Much of the violence is pinpointed to the highly organized and structured gangs in the city and the transporting of illegal firearms through dangerous neighborhoods.
Another theory of the increased violence is a laxity in the Chicago police force due to intense scrutiny after the shooting of Laquan McDonald, a black teen who died at the hands of a white officer.
Because of this, the Chicago officers have proceeded in their work with caution, explaining to reporters from the Chicago Tribune their fears of being fired or sued due to a viral video.
Tom Kim, sophomore photography major from Plainfield, Ill., a suburb of Chicago, is not surprised by the spike in violent shootings.
“It’s always been on the news,” Kim said, “So every time you watch the news there is always shooting or someone dying. Everyday.”
Kim, somewhat familiar with the city, said the touristy part is almost free from the violence of the dangerous neighborhoods.
“It’s like two different worlds,” Kim said. “I have been to Cicero for certain things and it’s just super different.”
Hayley Sampson, a junior photography major, also from Plainfield, Ill., said she is not surprised by the increasing violence, but still saddened none the less.
“Seeing and hearing of the violence really just makes me incredibly sad,” Sampson said. “It hurts to see people hurting each other.”
One story of such violence was seen last Sunday, when KeeKee Fleming, 18, was shot in the head while attending the vigil of her neighbor who was shot the previous day.
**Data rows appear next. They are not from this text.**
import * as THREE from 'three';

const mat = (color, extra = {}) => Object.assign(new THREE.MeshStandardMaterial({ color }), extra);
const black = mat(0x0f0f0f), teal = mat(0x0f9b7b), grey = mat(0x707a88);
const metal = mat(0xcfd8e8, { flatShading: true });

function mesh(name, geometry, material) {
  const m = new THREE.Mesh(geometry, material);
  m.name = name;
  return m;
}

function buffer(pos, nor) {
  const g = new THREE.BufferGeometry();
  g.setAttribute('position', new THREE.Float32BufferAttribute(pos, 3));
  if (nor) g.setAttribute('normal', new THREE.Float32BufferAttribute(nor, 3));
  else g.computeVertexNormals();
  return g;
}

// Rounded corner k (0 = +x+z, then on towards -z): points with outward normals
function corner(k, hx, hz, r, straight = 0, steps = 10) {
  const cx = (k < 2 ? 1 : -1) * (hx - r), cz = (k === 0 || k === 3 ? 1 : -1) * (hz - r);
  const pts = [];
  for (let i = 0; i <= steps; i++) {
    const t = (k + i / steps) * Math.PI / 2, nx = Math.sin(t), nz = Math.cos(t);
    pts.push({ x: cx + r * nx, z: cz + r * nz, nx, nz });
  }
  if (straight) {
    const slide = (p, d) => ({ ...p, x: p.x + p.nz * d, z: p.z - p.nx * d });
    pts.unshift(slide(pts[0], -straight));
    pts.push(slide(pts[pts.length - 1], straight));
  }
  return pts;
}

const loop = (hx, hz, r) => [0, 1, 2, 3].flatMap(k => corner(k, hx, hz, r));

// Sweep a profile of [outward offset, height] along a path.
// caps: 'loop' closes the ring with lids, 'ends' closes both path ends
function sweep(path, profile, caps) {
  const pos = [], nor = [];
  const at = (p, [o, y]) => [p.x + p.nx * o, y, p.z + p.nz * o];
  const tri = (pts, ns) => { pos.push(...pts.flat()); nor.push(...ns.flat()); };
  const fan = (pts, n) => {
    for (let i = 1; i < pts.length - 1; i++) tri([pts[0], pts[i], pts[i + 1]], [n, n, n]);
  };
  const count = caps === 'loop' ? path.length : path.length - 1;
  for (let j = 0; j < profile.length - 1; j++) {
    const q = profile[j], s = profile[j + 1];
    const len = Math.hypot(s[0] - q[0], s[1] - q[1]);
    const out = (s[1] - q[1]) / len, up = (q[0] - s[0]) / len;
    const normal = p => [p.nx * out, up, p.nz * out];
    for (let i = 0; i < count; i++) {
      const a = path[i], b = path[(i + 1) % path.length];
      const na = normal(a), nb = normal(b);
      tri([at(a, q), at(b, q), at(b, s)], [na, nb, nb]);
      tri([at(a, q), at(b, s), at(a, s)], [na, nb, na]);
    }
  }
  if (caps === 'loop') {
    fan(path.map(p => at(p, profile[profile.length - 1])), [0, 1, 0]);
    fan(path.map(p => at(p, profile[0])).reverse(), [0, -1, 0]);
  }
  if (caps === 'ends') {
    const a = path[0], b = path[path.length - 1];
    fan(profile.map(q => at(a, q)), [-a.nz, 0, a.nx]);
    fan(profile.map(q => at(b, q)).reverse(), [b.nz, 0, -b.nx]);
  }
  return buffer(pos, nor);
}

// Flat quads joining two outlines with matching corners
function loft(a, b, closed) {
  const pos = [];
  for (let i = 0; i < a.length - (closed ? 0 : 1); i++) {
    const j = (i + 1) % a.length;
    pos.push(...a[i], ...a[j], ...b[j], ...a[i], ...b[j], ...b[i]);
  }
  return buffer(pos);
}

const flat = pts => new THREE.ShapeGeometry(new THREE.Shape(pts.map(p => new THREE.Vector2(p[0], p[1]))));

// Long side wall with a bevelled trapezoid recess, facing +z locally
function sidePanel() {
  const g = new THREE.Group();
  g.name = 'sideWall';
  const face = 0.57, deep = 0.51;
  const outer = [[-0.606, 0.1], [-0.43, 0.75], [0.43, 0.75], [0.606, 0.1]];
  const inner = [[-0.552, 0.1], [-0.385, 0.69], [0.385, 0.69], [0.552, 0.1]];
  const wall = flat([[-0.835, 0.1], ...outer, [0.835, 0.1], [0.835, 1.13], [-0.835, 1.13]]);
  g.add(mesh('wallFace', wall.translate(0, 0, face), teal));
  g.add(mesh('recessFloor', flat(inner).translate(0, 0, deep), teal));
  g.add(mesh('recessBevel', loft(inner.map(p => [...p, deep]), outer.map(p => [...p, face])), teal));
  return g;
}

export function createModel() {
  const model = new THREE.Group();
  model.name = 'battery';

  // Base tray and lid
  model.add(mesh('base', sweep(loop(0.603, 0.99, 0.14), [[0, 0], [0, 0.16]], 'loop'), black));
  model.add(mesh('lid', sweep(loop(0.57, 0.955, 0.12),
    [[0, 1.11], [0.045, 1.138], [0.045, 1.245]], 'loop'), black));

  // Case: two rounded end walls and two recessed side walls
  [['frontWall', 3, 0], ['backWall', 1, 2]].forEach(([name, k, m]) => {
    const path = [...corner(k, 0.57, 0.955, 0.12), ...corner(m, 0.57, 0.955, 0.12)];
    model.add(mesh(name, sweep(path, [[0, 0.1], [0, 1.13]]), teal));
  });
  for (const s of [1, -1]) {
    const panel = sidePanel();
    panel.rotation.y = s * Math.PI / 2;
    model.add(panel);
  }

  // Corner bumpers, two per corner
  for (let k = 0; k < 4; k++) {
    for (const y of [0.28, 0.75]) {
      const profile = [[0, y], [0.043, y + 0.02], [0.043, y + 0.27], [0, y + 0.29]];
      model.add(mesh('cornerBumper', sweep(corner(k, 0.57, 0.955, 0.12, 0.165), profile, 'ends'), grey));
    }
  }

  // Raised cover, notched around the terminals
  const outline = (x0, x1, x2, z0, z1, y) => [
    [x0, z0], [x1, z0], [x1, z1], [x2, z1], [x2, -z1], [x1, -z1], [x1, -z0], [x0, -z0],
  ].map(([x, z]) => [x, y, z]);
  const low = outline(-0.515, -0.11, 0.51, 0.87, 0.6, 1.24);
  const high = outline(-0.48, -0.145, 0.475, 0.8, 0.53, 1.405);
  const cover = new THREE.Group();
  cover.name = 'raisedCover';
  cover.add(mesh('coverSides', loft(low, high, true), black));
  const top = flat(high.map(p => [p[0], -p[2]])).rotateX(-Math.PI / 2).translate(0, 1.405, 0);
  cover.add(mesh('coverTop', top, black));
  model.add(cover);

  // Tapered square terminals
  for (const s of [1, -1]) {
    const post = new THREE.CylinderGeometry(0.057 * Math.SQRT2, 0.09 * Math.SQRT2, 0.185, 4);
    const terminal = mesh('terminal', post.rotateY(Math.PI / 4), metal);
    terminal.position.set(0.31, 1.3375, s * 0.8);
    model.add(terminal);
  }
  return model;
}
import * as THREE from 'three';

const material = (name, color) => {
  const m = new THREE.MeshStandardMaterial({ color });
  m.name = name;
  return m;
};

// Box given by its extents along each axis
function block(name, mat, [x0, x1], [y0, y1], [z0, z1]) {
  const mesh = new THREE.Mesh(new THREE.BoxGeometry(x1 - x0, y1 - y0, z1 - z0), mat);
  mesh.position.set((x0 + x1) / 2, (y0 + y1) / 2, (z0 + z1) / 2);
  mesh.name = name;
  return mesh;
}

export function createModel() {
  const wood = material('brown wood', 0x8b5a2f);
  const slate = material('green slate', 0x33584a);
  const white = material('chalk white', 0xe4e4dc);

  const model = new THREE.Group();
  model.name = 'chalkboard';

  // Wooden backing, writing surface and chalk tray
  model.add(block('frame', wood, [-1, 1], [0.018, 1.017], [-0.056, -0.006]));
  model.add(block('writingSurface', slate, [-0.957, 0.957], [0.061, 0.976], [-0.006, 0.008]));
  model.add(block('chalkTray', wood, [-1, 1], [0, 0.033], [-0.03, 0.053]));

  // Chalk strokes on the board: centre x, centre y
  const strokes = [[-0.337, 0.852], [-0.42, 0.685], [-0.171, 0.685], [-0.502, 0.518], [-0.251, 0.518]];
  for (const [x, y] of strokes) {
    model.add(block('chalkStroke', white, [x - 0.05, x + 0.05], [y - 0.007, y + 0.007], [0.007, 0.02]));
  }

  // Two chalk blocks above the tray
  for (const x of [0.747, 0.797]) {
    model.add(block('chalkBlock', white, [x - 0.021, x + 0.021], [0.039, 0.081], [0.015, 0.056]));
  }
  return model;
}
A gray van pulled up near the vigil ceremony and opened fire upon the crowd. Two other teens were wounded and remain in critical condition.
In a letter to the editor to the Chicago Tribune, Rodd Elges, a tort litigation attorney, wrote on what he believes is the source of the increased violence.
“The true root cause of Chicago’s gun violence problem,” Egles wrote, “is me.”
Egles followed this startling statement with an explanation stating that not taking action to curb violence makes him and other capable people responsible. “Edmund Burke was right: the only thing necessary for the triumph of evil is for good people to do nothing,” Egles said.Zeke Will COx
Egles then offered a challenge to the people of Chicago to join him in his fight against violence, and gave advice and tips for ending violence.